Portfolios have been used over time to highlight the work that a student has completed and also show that they have made progress from the start of a subject to the end of it. Schools nowadays have been more aware of the effectiveness of portfolios for students to reflect, however, drawing from personal experiences I never got the chance to receive a portfolio until nearing the end of my primary school years. This gave me an implication on what to improve on because I was going to be critiqued by parents and teachers at parent-teacher interviews. I personally think that portfolios would be a great thing to implement in my own classroom one day as it allows me to track a student’s improvements (or lack thereof).
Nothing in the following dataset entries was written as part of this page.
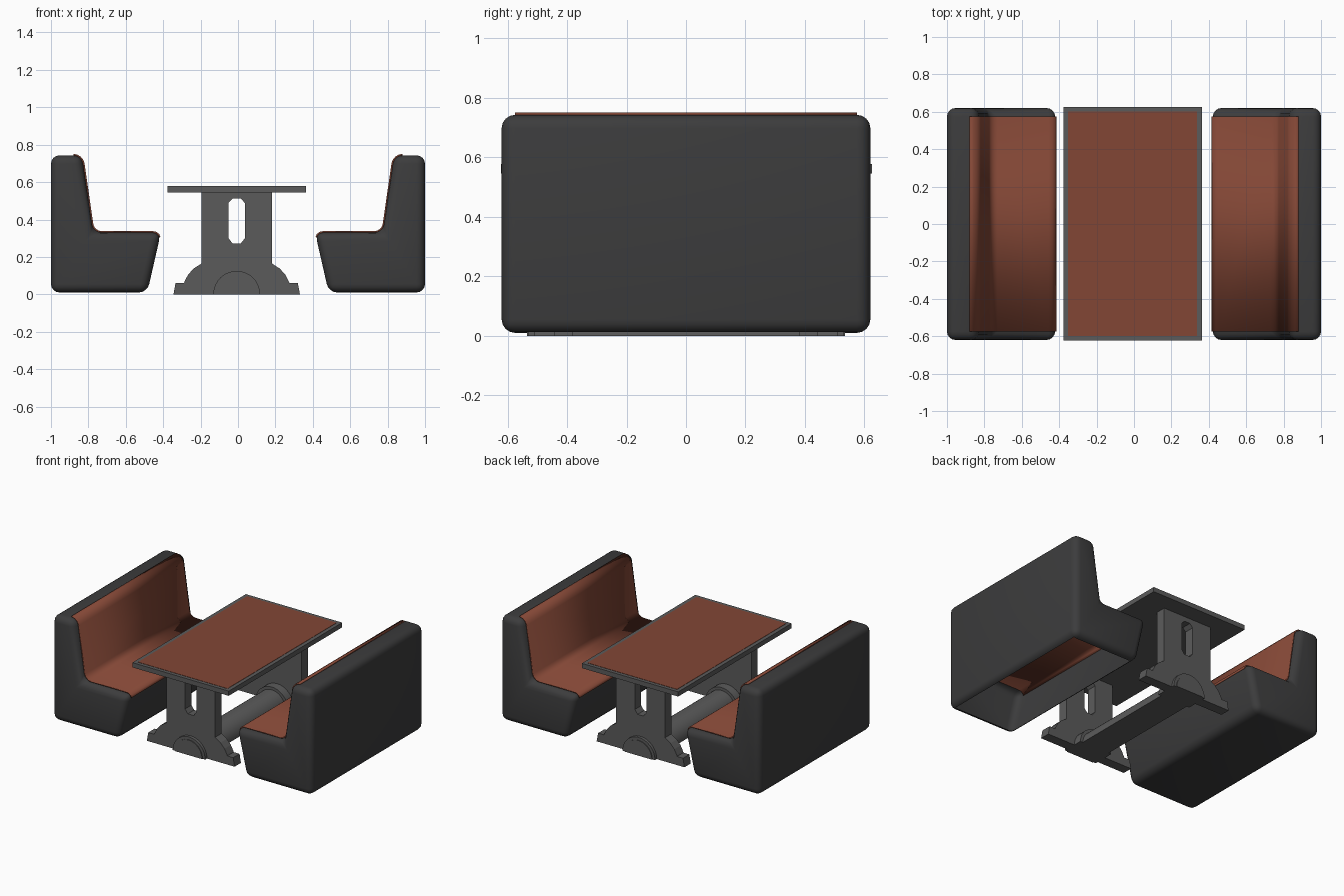
import bpy, bmesh, math
from mathutils import Matrix

if "Cube" in bpy.data.objects:
    bpy.data.objects.remove(bpy.data.objects["Cube"])


def material(name, rgb):
    m = bpy.data.materials.new(name)
    m.diffuse_color = (*rgb, 1)
    m.use_nodes = True
    m.node_tree.nodes["Principled BSDF"].inputs["Base Color"].default_value = m.diffuse_color
    return m


BLACK = material("black shell", (0.045, 0.045, 0.046))
GREY = material("dark grey metal", (0.105, 0.105, 0.105))
BROWN = material("brown leather", (0.225, 0.062, 0.036))
CX = -0.007  # centre of the table in x


def make(name, bm, mat, smooth=None):
    me = bpy.data.meshes.new(name)
    bm.to_mesh(me)
    bm.free()
    me.materials.append(mat)
    ob = bpy.data.objects.new(name, me)
    bpy.context.collection.objects.link(ob)
    if smooth:
        bpy.ops.object.select_all(action='DESELECT')
        ob.select_set(True)
        bpy.context.view_layer.objects.active = ob
        bpy.ops.object.shade_smooth_by_angle(angle=math.radians(smooth))
    return ob


def prism(points, y0, y1):
    """Extrude an xz outline along y."""
    bm = bmesh.new()
    f = bm.faces.new([bm.verts.new((x, y0, z)) for x, z in points])
    r = bmesh.ops.extrude_face_region(bm, geom=[f])
    vs = [v for v in r['geom'] if isinstance(v, bmesh.types.BMVert)]
    bmesh.ops.translate(bm, verts=vs, vec=(0, y1 - y0, 0))
    bmesh.ops.recalc_face_normals(bm, faces=bm.faces)
    return bm


def box(x0, x1, y0, y1, z0, z1):
    return prism([(x0, z0), (x1, z0), (x1, z1), (x0, z1)], y0, y1)


# Benches: rounded L-shaped shell with a padded strip lifted off its seat side
BENCH = [(-1, .01), (-.485, .01), (-.412, .33), (-.775, .33), (-.835, .743), (-1, .743)]


def bench_mesh(side):
    bm = prism([(-side * x, z) for x, z in BENCH], -.62, .62)
    bmesh.ops.bevel(bm, geom=bm.edges[:], offset=.045, segments=4, profile=.5,
                    affect='EDGES', clamp_overlap=True)
    bmesh.ops.recalc_face_normals(bm, faces=bm.faces)
    return bm


def spans(f):
    ys = [v.co.y for v in f.verts]
    return max(ys) - min(ys) > 1


def is_cushion(f):
    c = f.calc_center_median()
    return spans(f) and c.z > .295 and abs(c.x) < .89


for side, word in ((-1, "left"), (1, "right")):
    body = bench_mesh(side)
    gone = [f for f in body.faces if is_cushion(f)]
    if side == 1:  # this shell is open underneath
        gone += [f for f in body.faces if spans(f) and f.normal.z < -.97]
    bmesh.ops.delete(body, geom=gone, context='FACES')
    make(word + "_bench_shell", body, BLACK, 40)

    pad = bench_mesh(side)
    bmesh.ops.delete(pad, geom=[f for f in pad.faces if not is_cushion(f)], context='FACES')
    ob = make(word + "_bench_cushion", pad, BROWN, 40)
    mod = ob.modifiers.new("padding", 'SOLIDIFY')
    mod.thickness, mod.offset = .008, 1

# Table top with a brown inlay
make("table_top", box(-.378, .364, -.622, .626, .545, .578), GREY)
make("table_inlay", box(-.352, .338, -.598, .602, .576, .58), BROWN)

# Pedestal legs: stepped foot, curved shoulder, straight column with a slot
half = [(.338, 0), (.327, .06), (.282, .06), (.278, .07), (.26, .105), (.23, .138), (.188, .165),
        (.188, .55)]
outline = [(CX + x, z) for x, z in half] + [(CX - x, z) for x, z in reversed(half)]
slot_half = [(.022, .272), (.044, .3), (.044, .488), (.022, .512)]
slot = [(CX + x, z) for x, z in slot_half] + [(CX - x, z) for x, z in reversed(slot_half)]
cutter = make("slot_cutter", prism(slot, -1, 1), GREY)
cutter.hide_render = True
cutter.hide_viewport = True


def half_round(r, n=20):
    return [(CX + r * math.cos(math.pi * i / n), r * math.sin(math.pi * i / n))
            for i in range(n + 1)]


for s, word in ((-1, "front"), (1, "back")):
    leg = make(word + "_leg", prism(outline, min(s * .51, s * .44), max(s * .51, s * .44)), GREY)
    mod = leg.modifiers.new("slot", 'BOOLEAN')
    mod.operation, mod.object, mod.solver = 'DIFFERENCE', cutter, 'EXACT'
    # Collar that holds the floor beam
    make(word + "_collar", prism(half_round(.125), min(s * .53, s * .38), max(s * .53, s * .38)),
         GREY, 40)

# Half-round floor beam joining the legs
make("floor_beam", prism(half_round(.105), -.535, .535), GREY, 40)
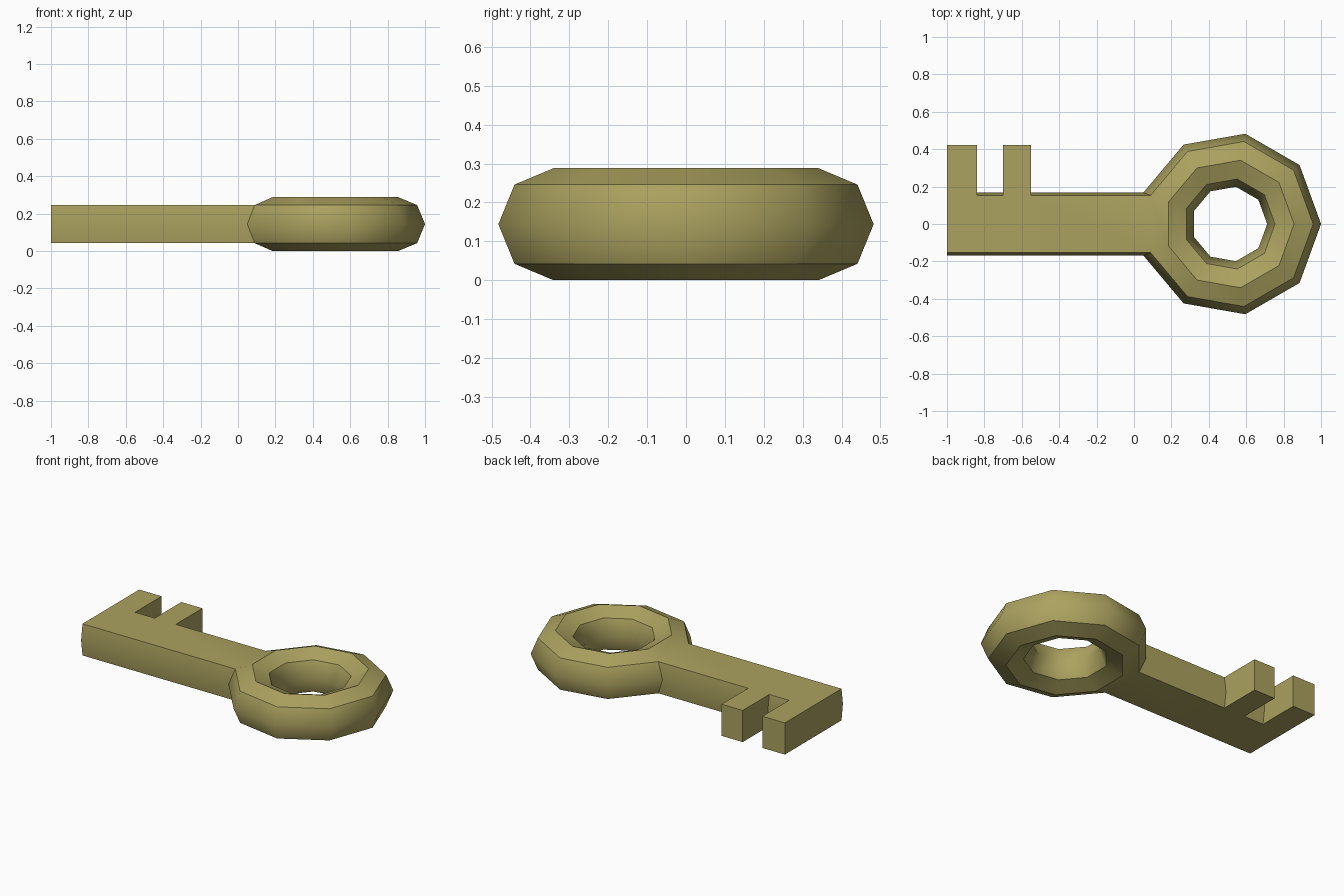
import bpy, bmesh, math

default = bpy.data.objects.get("Cube")
if default:
    bpy.data.objects.remove(default, do_unlink=True)

RING_X, MAJOR, MINOR = 0.51, 0.346, 0.144
TOOTH_Y = 0.423

brass = bpy.data.materials.new("dull_brass")
brass.use_nodes = True
colour = (0.41, 0.36, 0.115, 1)
brass.diffuse_color = colour
brass.node_tree.nodes["Principled BSDF"].inputs["Base Color"].default_value = colour

# Ring handle
bpy.ops.mesh.primitive_torus_add(major_segments=9, minor_segments=8,
                                 major_radius=MAJOR, minor_radius=MINOR,
                                 location=(0, 0, 0))
key = bpy.context.object
key.name = key.data.name = "key"
key.data.materials.append(brass)

bm = bmesh.new()
bm.from_mesh(key.data)
bmesh.ops.translate(bm, verts=bm.verts, vec=(RING_X, 0, MINOR))


def extrude_to(faces, axis, value):
    """Extrude faces and flatten the new cap onto a plane."""
    result = bmesh.ops.extrude_face_region(bm, geom=faces)["geom"]
    old = [f for f in faces if f.is_valid]
    if old:
        bmesh.ops.delete(bm, geom=old, context="FACES")
    for v in result:
        if isinstance(v, bmesh.types.BMVert):
            v.co[axis] = value
    bm.normal_update()
    return [f for f in result if isinstance(f, bmesh.types.BMFace)]


# Shaft grown out of the two outer ring faces on the -x side
bm.normal_update()
end = [f for f in bm.faces if f.normal.x < -0.85
       and f.calc_center_median().x < RING_X - MAJOR]
for stop in (-0.55, -0.70, -0.84, -1.0):
    end = extrude_to(end, 0, stop)

# Two teeth on the back of the shaft
for lo, hi in ((-0.70, -0.55), (-1.0, -0.84)):
    side = [f for f in bm.faces if f.normal.y > 0.9
            and lo < f.calc_center_median().x < hi]
    extrude_to(side, 1, TOOTH_Y)

bmesh.ops.recalc_face_normals(bm, faces=bm.faces)
bm.to_mesh(key.data)
bm.free()
bpy.ops.object.shade_smooth_by_angle(angle=math.radians(44))
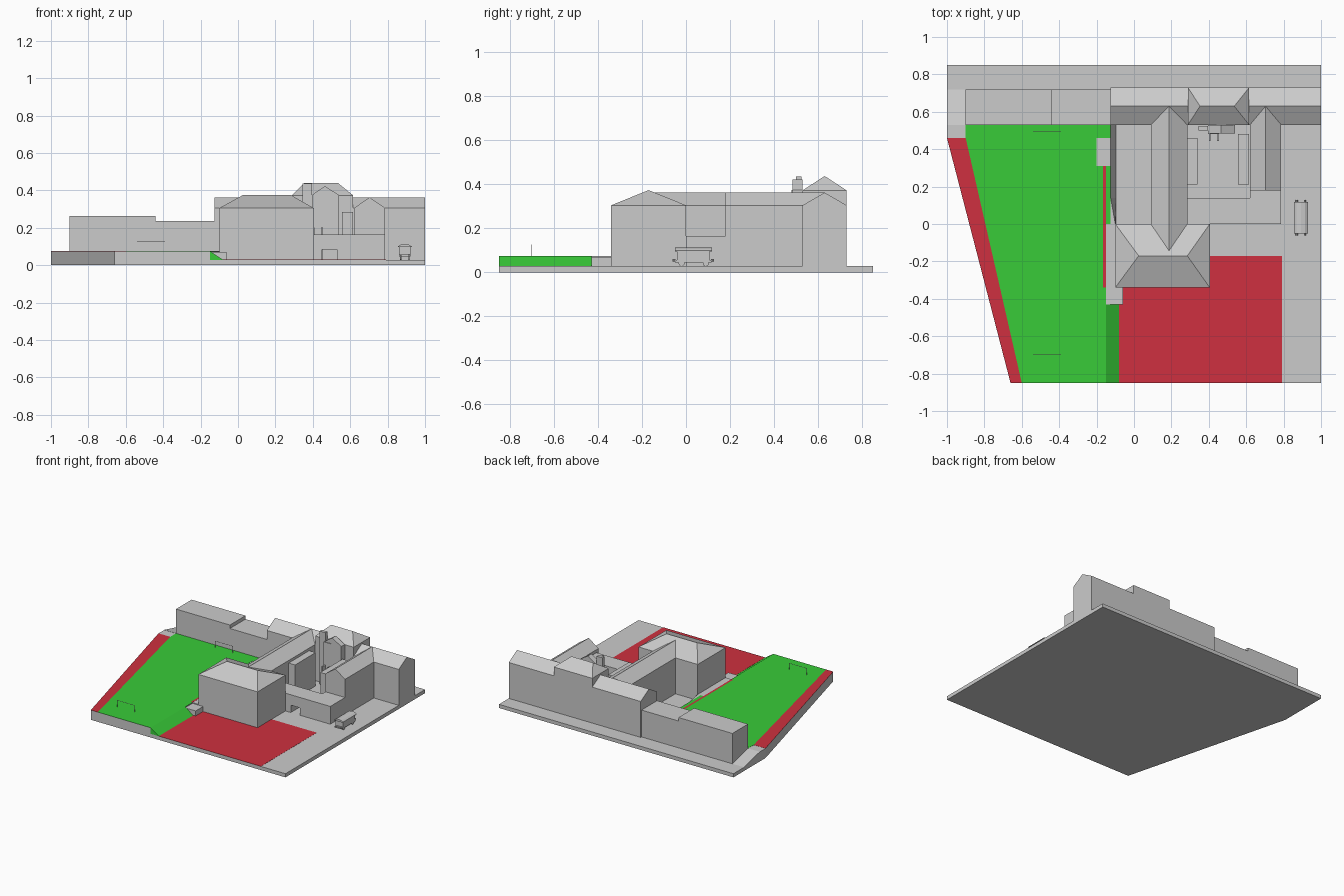
import bpy, bmesh, math

if "Cube" in bpy.data.objects:
    bpy.data.objects.remove(bpy.data.objects["Cube"])

G = 0.028      # ground level
F = 0.075      # raised field level


def material(name, col):
    m = bpy.data.materials.new(name)
    m.diffuse_color = col
    m.use_nodes = True
    m.node_tree.nodes["Principled BSDF"].inputs["Base Color"].default_value = m.diffuse_color
    return m


GREEN = material("grass_green", (0.04, 0.6, 0.04, 1))
RED = material("paving_red", (0.62, 0.03, 0.05, 1))


def mesh(name, verts, faces, mat=None):
    bm = bmesh.new()
    vs = [bm.verts.new(v) for v in verts]
    for f in faces:
        bm.faces.new([vs[i] for i in f])
    bmesh.ops.recalc_face_normals(bm, faces=bm.faces)
    me = bpy.data.meshes.new(name)
    bm.to_mesh(me)
    bm.free()
    ob = bpy.data.objects.new(name, me)
    bpy.context.collection.objects.link(ob)
    if mat:
        me.materials.append(mat)
    return ob


def prism(name, pts, a, b, axis='z', mat=None):
    """Extrude a 2D outline from a to b along z (xy outline) or y (xz outline)."""
    n = len(pts)
    place = (lambda p, h: (p[0], p[1], h)) if axis == 'z' else (lambda p, h: (p[0], h, p[1]))
    verts = [place(p, a) for p in pts] + [place(p, b) for p in pts]
    faces = [list(range(n)), list(range(n, 2 * n))]
    faces += [[i, (i + 1) % n, n + (i + 1) % n, n + i] for i in range(n)]
    return mesh(name, verts, faces, mat)


def box(name, x0, x1, y0, y1, z0, z1, mat=None):
    return prism(name, [(x0, y0), (x1, y0), (x1, y1), (x0, y1)], z0, z1, 'z', mat)


def house(name, x0, x1, y0, y1, eave, ridge, along, in0=0, in1=0):
    """Walls plus ridge roof; insets > 0 give hips, < 0 run into a neighbour roof."""
    xm, ym = (x0 + x1) / 2, (y0 + y1) / 2
    c = [(x0, y0), (x1, y0), (x1, y1), (x0, y1)]
    verts = [(x, y, G) for x, y in c] + [(x, y, eave) for x, y in c]
    faces = [[0, 1, 2, 3]] + [[i, (i + 1) % 4, 4 + (i + 1) % 4, 4 + i] for i in range(4)]
    if along == 'x':
        verts += [(x0 + in0, ym, ridge), (x1 - in1, ym, ridge)]
        faces += [[4, 5, 9, 8], [6, 7, 8, 9], [7, 4, 8], [5, 6, 9]]
    else:
        verts += [(xm, y0 + in0, ridge), (xm, y1 - in1, ridge)]
        faces += [[5, 6, 9, 8], [7, 4, 8, 9], [4, 5, 8], [6, 7, 9]]
    return mesh(name, verts, faces)


def cylinder(name, loc, r, depth, axis, sides=10):
    bm = bmesh.new()
    bmesh.ops.create_cone(bm, cap_ends=True, segments=sides, radius1=r, radius2=r, depth=depth)
    me = bpy.data.meshes.new(name)
    bm.to_mesh(me)
    bm.free()
    ob = bpy.data.objects.new(name, me)
    ob.location = loc
    ob.rotation_euler = {'x': (0, math.pi / 2, 0), 'y': (math.pi / 2, 0, 0)}[axis]
    bpy.context.collection.objects.link(ob)


# Ground slab and raised terrain
prism("base_slab", [(-1, .85), (1, .85), (1, -.85), (-.66, -.85), (-1, .46)], 0, G)
prism("raised_terrain", [(-1, .46), (-.66, -.85), (-.15, -.85), (-.15, -.34), (-.1, -.34),
                         (-.1, 0), (-.125, .14), (-.125, .53), (-1, .53)], G, F - .001)
mesh("back_slope", [(-1, .53, G), (-.9, .53, G), (-1, .53, F), (-.9, .53, F), (-1, .72, G), (-.9, .72, G)],
     [[0, 1, 3, 2], [2, 3, 5, 4], [0, 2, 4], [1, 5, 3], [0, 4, 5, 1]])
mesh("courtyard_bank", [(-.1, 0, F), (-.125, .14, F), (-.125, .53, F),
                        (-.095, 0, G), (-.095, .14, G), (-.095, .53, G)],
     [[0, 1, 4, 3], [1, 2, 5, 4]])
box("landing", -.15, -.06, -.43, -.34, G, .068)

# Coloured surfaces
prism("green_field", [(-.9, .53), (-.9, .46), (-.6, -.85), (-.15, -.85), (-.15, -.34), (-.165, -.34),
                      (-.165, .31), (-.2, .31), (-.2, .46), (-.125, .46), (-.125, .53)],
      F - .001, F, 'z', GREEN)
box("green_verge", -.15, -.125, 0, .31, F - .001, F, GREEN)
box("red_kerb", -.165, -.15, -.34, .31, F - .001, F, RED)
prism("red_path", [(-1, .46), (-.66, -.85), (-.6, -.85), (-.9, .46)], F - .001, F, 'z', RED)
prism("green_bank", [(-.15, G), (-.08, G), (-.15, F)], -.85, -.43, 'y', GREEN)
box("red_yard", -.08, .79, -.85, -.17, G, G + .001, RED)

# Goals on the field
for y in (.495, -.7):
    for x in (-.54, -.39):
        box("goal_post", x - .001, x + .001, y - .001, y + .001, F, .126)
    box("goal_bar", -.541, -.389, y - .001, y + .001, .124, .126)

# Main buildings
house("front_house", -.1, .405, -.34, 0, .305, .374, 'x', .125, .12)
house("long_wing", .09, .285, 0, .53, .305, .363, 'y', -.15, -.1)
house("right_wing", .62, .787, .18, .53, .305, .363, 'y', 0, -.1)
house("back_building", -.125, 1, .53, .73, .305, .363, 'x')
house("tall_centre", .288, .616, .53, .73, .373, .438, 'x', .065, .08)
box("hall_high_part", -.9, -.44, .53, .72, G, .262)
box("hall_low_part", -.44, -.125, .53, .72, G, .235)

# Low gatehouse with passage, and courtyard annexes
prism("gatehouse", [(.285, G), (.45, G), (.45, .085), (.53, .085), (.53, G),
                    (.787, G), (.787, .165), (.285, .165)], 0, .14, 'y')
box("gatehouse_link", .62, .787, .14, .18, G, .165)
box("left_annex", .285, .34, .21, .46, G, .285)
box("right_annex", .555, .616, .21, .48, G, .285)

# Chimney stacks and gabled dormer in front of the centre block
box("chimney_tall", .345, .395, .5, .525, G, .437)
box("chimney_low", .395, .455, .48, .51, G, .375)
prism("dormer", [(.395, G), (.54, G), (.54, .375), (.465, .422), (.395, .375)], .485, .53, 'y')
for x in (.405, .45):
    box("stack_pipe", x - .005, x + .005, .445, .48, G, .2)

# Covered wagon
box("wagon_chassis", .862, .922, -.05, .115, .045, .056)
box("wagon_body", .86, .924, -.04, .107, .056, .1)
prism("wagon_roof", [(.855, .096), (.929, .096), (.929, .1), (.915, .109), (.892, .113), (.869, .109),
                     (.855, .1)], -.05, .118, 'y')
for x in (.87, .914):
    for y in (-.02, .09):
        cylinder("wagon_wheel", (x, y, .042), .014, .006, 'x')
    for y in (-.055, .12):
        cylinder("wagon_buffer", (x, y, .055), .006, .014, 'y', 8)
After reading this week’s reading about “Balancing the Two Faces of ePortfolios” by Helen C. Barrett, I learned that ePortfolios were flexible because they were available to be accessed anywhere in the world as technology advances. I was also inspired to know that there were two purposes for a portfolio – showcase and workspace (Figure 1).
I learnt that workspace is the process where the student is continually learning, whereas showcase was where students were held accountable for their work and allowed the students to create an evaluation on what they learnt over a time frame. Overall, the entirety of the portfolio highlighted progress and works were placed for display.
In the reading, the author mentions about three stages of ePortfolio development. Although it is a building process, there are some advantages and disadvantages I could pick out from the stages. For example, I thought that the amount of teacher input in the first stage wasn’t giving the students the independence they would require to grow, but without the teacher’s direction, there would be no structure to a student’s portfolio. Another is that student’s only get one curriculum area to focus on (again, this could be argued to be good that they learn to focus on one at a time, but bad that they don’t get a variety of sources). There were many more mentioned in the classroom discussion but I haven’t posted it here.
All in all, this reading has enlightened me to the idea of implementing a portfolio to keep track of student’s work in the future (after being a pre-service teacher of course). ePortfolios are definitely something to consider in the classroom as it can be easily accessed (away from the classroom). However, I would love to see this in action during practicum visits – it would give me more of a taste as to how I could manage this. This reading has given me a lot of food for thought.